Records drawn from a dataset —
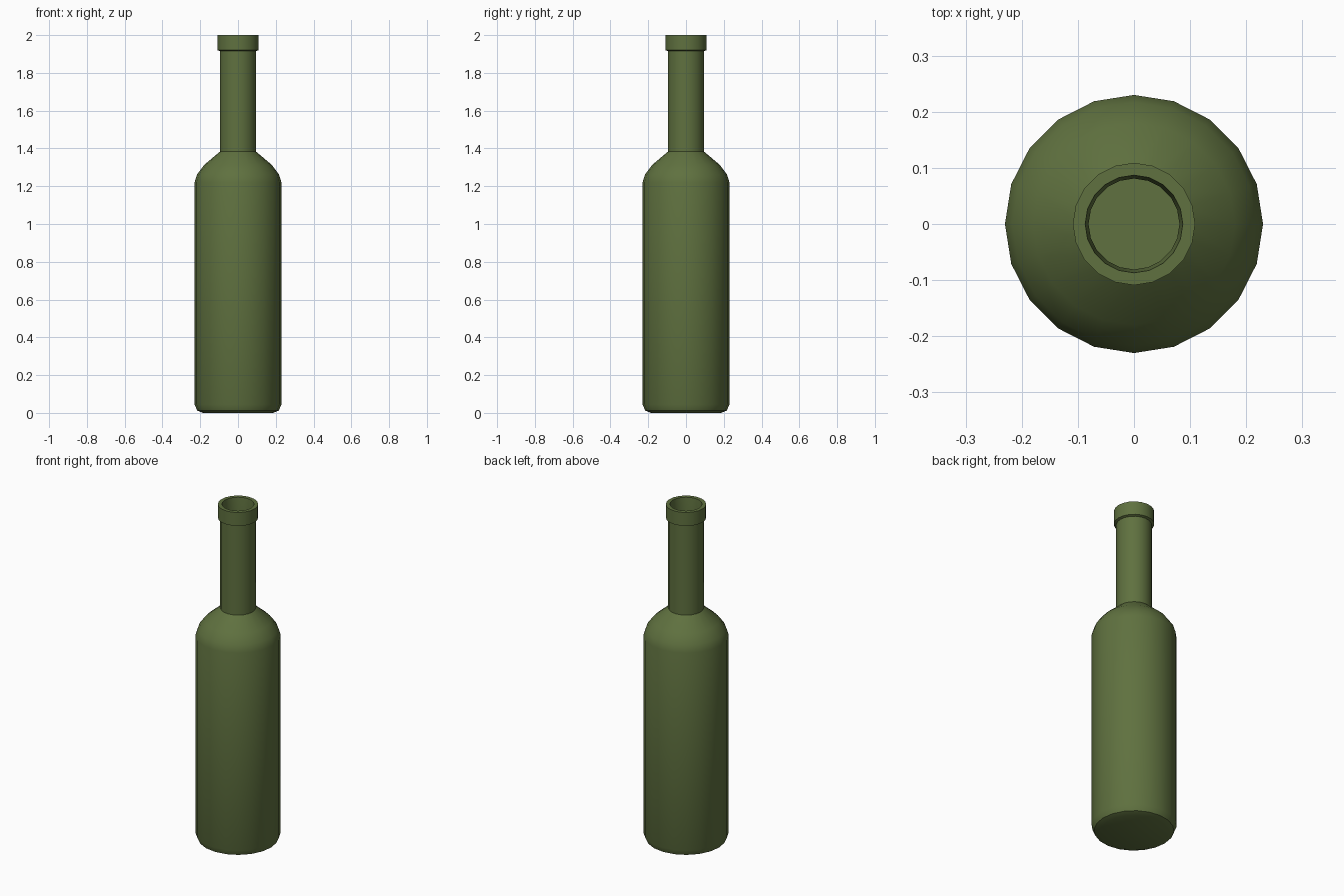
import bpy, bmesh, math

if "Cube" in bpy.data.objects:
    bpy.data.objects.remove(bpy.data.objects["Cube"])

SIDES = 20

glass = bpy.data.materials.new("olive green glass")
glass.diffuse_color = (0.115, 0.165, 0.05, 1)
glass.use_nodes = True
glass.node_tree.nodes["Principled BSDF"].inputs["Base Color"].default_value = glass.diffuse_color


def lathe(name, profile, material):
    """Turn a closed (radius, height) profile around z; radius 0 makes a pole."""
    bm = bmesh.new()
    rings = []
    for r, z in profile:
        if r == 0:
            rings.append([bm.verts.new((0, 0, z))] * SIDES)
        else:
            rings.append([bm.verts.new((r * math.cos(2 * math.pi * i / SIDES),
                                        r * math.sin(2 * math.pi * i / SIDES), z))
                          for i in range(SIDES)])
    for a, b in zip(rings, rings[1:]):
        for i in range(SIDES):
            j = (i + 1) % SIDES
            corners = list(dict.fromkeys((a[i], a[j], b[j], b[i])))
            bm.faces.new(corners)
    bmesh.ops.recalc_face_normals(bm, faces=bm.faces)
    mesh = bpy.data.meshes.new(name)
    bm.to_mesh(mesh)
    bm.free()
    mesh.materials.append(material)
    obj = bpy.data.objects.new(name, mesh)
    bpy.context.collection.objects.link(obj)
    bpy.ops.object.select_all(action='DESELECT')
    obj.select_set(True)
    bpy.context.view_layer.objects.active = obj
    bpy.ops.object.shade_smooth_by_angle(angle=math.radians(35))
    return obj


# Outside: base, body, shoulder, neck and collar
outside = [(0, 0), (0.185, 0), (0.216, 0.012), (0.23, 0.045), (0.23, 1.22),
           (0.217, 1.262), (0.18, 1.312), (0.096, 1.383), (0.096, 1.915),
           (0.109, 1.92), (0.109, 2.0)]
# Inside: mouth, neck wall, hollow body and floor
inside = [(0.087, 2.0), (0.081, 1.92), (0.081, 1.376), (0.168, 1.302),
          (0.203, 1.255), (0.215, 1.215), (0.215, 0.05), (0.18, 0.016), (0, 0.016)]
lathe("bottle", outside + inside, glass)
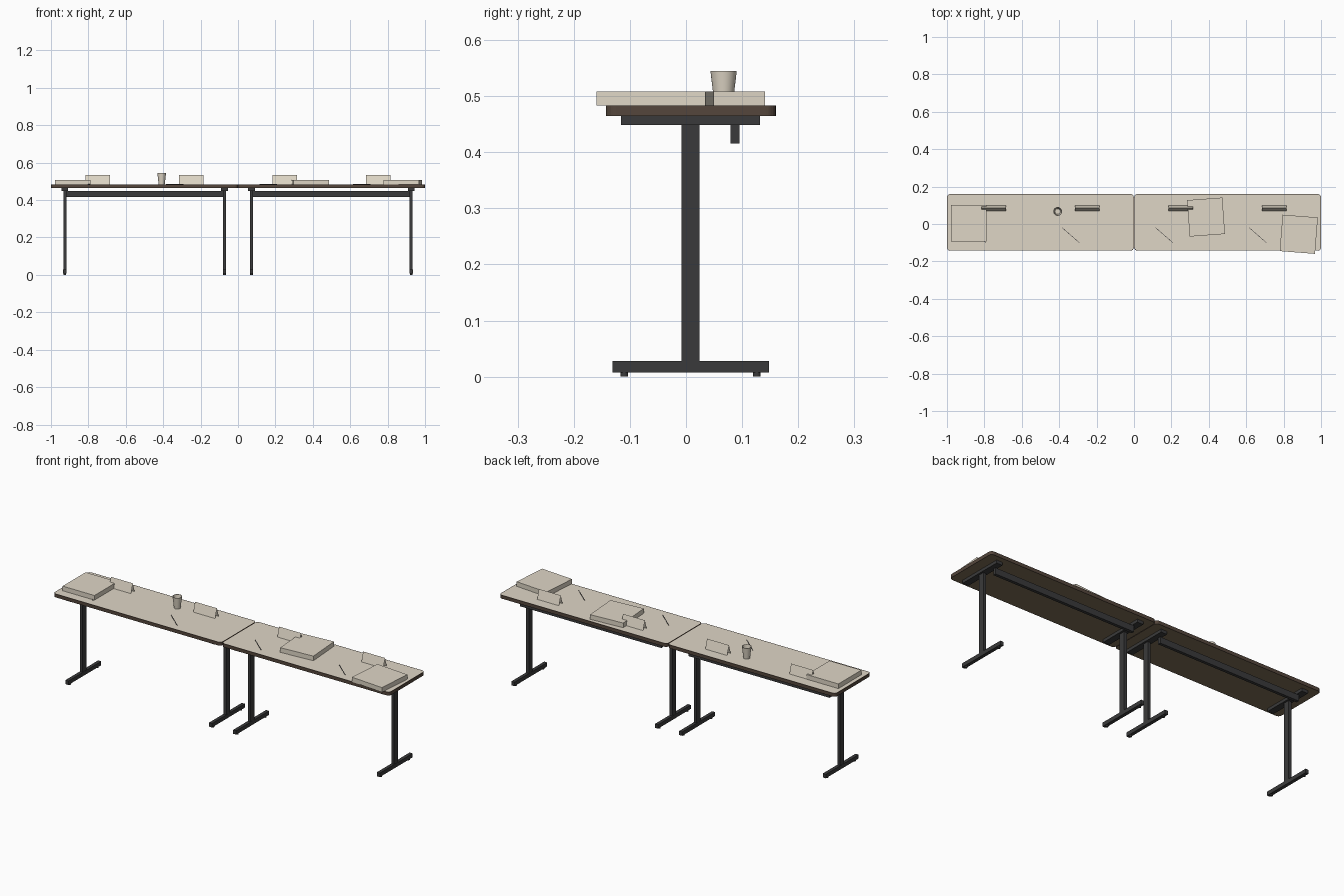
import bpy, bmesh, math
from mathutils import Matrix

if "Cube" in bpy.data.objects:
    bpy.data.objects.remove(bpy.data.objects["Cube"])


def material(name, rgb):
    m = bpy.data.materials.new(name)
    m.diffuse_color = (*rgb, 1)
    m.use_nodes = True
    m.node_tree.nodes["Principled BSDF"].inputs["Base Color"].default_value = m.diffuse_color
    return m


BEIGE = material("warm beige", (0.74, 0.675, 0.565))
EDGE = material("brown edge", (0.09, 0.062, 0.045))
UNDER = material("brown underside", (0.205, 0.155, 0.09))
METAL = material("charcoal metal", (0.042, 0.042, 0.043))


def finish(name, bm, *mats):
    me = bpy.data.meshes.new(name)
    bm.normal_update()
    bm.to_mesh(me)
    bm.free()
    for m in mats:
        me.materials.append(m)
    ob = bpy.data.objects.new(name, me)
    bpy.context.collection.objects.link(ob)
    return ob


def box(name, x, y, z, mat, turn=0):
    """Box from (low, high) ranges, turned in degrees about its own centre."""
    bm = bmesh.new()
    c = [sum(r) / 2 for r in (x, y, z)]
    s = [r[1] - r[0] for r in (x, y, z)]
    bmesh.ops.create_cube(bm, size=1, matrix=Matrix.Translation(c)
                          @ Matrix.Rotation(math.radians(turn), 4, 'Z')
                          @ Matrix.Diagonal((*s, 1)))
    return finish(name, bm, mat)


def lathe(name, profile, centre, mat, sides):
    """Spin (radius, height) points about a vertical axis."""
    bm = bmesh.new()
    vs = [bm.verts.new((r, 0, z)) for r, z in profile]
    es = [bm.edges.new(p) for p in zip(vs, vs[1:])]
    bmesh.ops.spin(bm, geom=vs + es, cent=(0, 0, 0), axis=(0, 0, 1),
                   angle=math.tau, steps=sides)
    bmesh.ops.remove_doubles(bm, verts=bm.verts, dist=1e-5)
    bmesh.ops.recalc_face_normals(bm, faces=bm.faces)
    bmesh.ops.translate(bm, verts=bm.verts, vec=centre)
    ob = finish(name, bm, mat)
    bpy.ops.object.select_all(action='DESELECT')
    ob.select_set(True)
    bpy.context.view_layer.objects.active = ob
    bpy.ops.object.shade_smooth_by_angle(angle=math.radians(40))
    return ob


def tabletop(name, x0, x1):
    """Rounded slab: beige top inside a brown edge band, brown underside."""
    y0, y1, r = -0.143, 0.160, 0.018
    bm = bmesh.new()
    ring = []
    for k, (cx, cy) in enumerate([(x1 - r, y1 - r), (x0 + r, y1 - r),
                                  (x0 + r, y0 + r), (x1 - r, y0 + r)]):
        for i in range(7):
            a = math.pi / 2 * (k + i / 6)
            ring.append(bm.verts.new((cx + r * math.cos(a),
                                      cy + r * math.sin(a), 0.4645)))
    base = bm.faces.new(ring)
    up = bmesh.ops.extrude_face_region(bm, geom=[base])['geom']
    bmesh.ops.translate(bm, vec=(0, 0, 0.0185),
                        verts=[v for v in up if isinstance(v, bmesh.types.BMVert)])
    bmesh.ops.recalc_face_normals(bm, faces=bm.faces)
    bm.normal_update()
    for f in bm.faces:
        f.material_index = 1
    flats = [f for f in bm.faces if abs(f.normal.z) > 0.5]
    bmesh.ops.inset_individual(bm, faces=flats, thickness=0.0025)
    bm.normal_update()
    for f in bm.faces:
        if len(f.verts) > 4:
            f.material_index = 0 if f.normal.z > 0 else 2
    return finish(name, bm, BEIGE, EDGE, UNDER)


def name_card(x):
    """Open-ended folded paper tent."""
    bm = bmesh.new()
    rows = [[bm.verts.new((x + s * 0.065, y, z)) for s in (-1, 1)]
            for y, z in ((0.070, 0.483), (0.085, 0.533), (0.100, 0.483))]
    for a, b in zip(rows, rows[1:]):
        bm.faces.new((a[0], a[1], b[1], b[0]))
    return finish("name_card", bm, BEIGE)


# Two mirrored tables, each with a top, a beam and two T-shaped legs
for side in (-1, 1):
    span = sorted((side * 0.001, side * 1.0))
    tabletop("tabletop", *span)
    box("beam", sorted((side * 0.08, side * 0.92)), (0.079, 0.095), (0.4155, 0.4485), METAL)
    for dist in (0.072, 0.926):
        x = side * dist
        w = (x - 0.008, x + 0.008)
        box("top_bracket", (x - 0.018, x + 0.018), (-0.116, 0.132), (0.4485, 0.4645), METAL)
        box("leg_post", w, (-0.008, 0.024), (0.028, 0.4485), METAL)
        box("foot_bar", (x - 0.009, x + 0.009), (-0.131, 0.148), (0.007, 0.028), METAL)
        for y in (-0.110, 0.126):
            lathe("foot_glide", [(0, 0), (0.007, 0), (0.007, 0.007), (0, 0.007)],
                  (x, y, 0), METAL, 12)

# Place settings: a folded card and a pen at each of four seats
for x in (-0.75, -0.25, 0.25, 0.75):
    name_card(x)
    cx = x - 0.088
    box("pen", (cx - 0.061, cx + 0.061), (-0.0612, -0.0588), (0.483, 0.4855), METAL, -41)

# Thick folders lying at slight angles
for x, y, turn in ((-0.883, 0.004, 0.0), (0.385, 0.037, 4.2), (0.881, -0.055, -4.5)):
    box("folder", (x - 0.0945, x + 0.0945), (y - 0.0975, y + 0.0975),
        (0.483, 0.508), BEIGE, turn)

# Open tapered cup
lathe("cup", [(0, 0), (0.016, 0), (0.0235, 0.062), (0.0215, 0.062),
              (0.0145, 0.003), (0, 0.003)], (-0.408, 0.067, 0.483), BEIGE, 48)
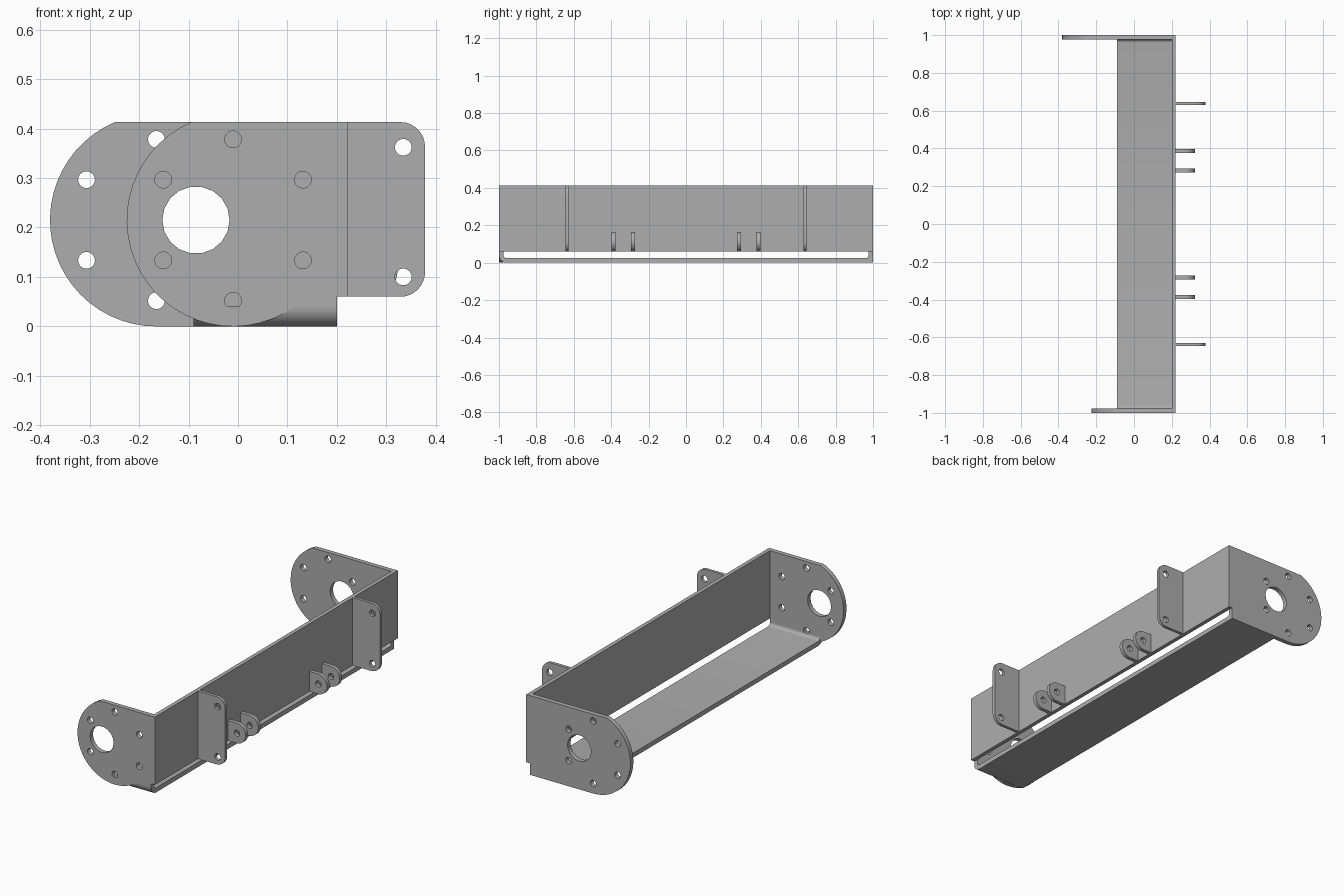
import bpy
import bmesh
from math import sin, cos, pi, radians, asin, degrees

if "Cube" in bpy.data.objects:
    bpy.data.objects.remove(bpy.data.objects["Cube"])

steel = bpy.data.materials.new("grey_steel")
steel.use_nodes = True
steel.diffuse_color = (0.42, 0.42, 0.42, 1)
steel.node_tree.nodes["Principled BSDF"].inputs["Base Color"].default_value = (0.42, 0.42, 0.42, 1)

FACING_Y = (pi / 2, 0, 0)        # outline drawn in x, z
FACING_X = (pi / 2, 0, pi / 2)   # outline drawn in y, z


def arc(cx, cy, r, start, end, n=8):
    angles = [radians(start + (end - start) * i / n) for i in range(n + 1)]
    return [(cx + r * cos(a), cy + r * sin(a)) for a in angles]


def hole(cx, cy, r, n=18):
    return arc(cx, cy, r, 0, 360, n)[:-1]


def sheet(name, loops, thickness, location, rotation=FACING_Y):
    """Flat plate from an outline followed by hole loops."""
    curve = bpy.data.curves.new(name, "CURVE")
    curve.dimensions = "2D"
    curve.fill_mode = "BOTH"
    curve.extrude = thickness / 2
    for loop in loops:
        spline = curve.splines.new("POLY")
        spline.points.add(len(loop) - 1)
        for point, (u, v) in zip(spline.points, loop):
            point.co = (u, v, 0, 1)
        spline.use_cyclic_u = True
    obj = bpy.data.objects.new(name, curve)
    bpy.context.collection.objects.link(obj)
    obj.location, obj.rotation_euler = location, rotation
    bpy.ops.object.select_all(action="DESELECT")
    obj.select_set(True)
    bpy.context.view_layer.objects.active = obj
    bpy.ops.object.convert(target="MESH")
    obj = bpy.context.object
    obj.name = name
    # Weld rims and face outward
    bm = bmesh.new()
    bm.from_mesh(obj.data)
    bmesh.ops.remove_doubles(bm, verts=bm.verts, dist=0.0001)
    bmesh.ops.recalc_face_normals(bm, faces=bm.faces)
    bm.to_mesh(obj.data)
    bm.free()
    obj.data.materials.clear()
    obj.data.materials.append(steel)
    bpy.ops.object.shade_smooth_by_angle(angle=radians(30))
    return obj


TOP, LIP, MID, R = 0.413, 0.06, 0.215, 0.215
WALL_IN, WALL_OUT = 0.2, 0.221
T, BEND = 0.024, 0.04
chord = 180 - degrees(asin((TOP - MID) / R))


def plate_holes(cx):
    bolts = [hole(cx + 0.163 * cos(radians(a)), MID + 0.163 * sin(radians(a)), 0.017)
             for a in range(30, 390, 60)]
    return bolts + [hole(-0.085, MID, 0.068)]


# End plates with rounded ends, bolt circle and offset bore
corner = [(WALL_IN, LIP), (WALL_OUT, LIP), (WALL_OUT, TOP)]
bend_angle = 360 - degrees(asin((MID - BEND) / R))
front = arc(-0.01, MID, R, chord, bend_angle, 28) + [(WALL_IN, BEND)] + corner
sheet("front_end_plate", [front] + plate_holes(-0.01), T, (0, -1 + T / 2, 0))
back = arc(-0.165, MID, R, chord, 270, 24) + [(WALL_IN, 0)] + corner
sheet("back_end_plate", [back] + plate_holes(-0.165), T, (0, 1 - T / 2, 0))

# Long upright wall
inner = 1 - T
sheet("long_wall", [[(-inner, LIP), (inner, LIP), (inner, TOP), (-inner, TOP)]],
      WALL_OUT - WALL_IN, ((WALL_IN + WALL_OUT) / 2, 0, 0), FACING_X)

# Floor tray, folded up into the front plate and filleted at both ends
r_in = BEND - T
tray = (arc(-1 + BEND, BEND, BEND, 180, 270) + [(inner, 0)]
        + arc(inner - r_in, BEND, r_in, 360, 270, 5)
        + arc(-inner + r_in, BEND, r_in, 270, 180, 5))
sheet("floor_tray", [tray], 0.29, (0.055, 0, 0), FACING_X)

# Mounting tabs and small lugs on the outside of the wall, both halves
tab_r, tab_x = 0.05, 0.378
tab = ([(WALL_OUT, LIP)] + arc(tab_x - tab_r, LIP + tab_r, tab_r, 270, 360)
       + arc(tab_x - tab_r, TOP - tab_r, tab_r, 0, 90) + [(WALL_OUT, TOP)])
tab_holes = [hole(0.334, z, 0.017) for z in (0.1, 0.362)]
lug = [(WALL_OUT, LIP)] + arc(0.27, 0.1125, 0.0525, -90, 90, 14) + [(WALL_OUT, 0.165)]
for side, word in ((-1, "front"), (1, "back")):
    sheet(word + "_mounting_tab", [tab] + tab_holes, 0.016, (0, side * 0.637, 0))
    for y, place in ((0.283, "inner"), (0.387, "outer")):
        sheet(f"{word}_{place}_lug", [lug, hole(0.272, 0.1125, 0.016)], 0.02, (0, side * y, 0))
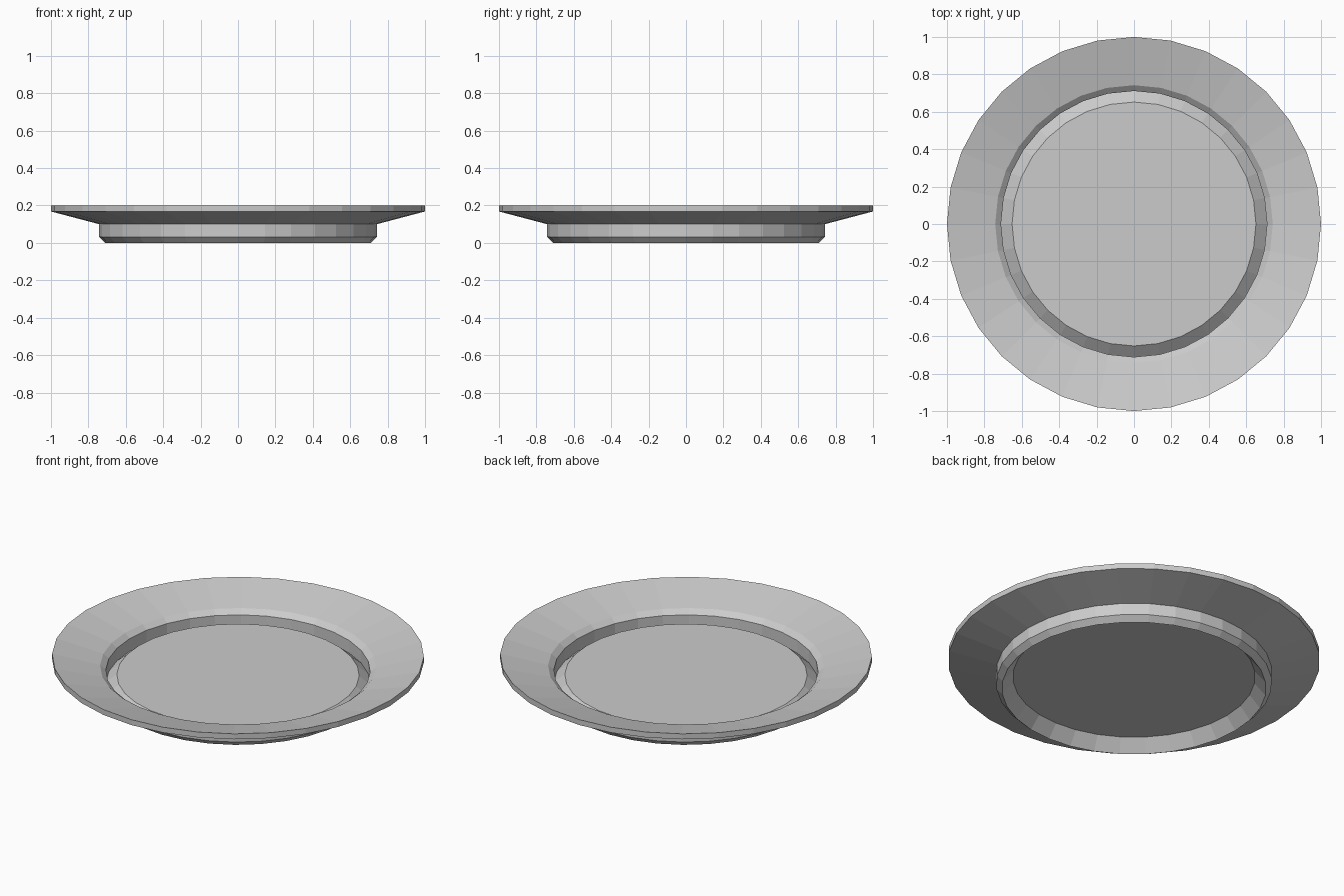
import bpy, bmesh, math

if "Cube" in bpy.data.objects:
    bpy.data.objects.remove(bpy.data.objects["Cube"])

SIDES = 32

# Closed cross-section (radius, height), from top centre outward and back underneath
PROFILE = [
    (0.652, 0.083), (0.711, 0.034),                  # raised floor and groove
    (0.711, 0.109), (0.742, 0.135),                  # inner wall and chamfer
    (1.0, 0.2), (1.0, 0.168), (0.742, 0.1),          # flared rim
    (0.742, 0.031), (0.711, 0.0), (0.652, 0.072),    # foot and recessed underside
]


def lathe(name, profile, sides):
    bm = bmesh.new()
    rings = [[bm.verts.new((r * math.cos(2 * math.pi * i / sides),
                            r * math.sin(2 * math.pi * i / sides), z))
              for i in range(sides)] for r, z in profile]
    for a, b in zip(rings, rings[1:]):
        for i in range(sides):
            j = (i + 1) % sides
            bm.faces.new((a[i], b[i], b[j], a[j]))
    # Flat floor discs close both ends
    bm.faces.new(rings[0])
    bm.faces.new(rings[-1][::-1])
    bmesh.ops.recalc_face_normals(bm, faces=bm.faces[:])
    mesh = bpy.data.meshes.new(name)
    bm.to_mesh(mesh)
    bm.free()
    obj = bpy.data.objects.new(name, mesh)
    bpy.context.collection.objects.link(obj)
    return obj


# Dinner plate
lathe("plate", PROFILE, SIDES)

Task requirements — Looking at the records above, how many lines include "points"? Please give the number and nothing more.

Answer to this exercise — 3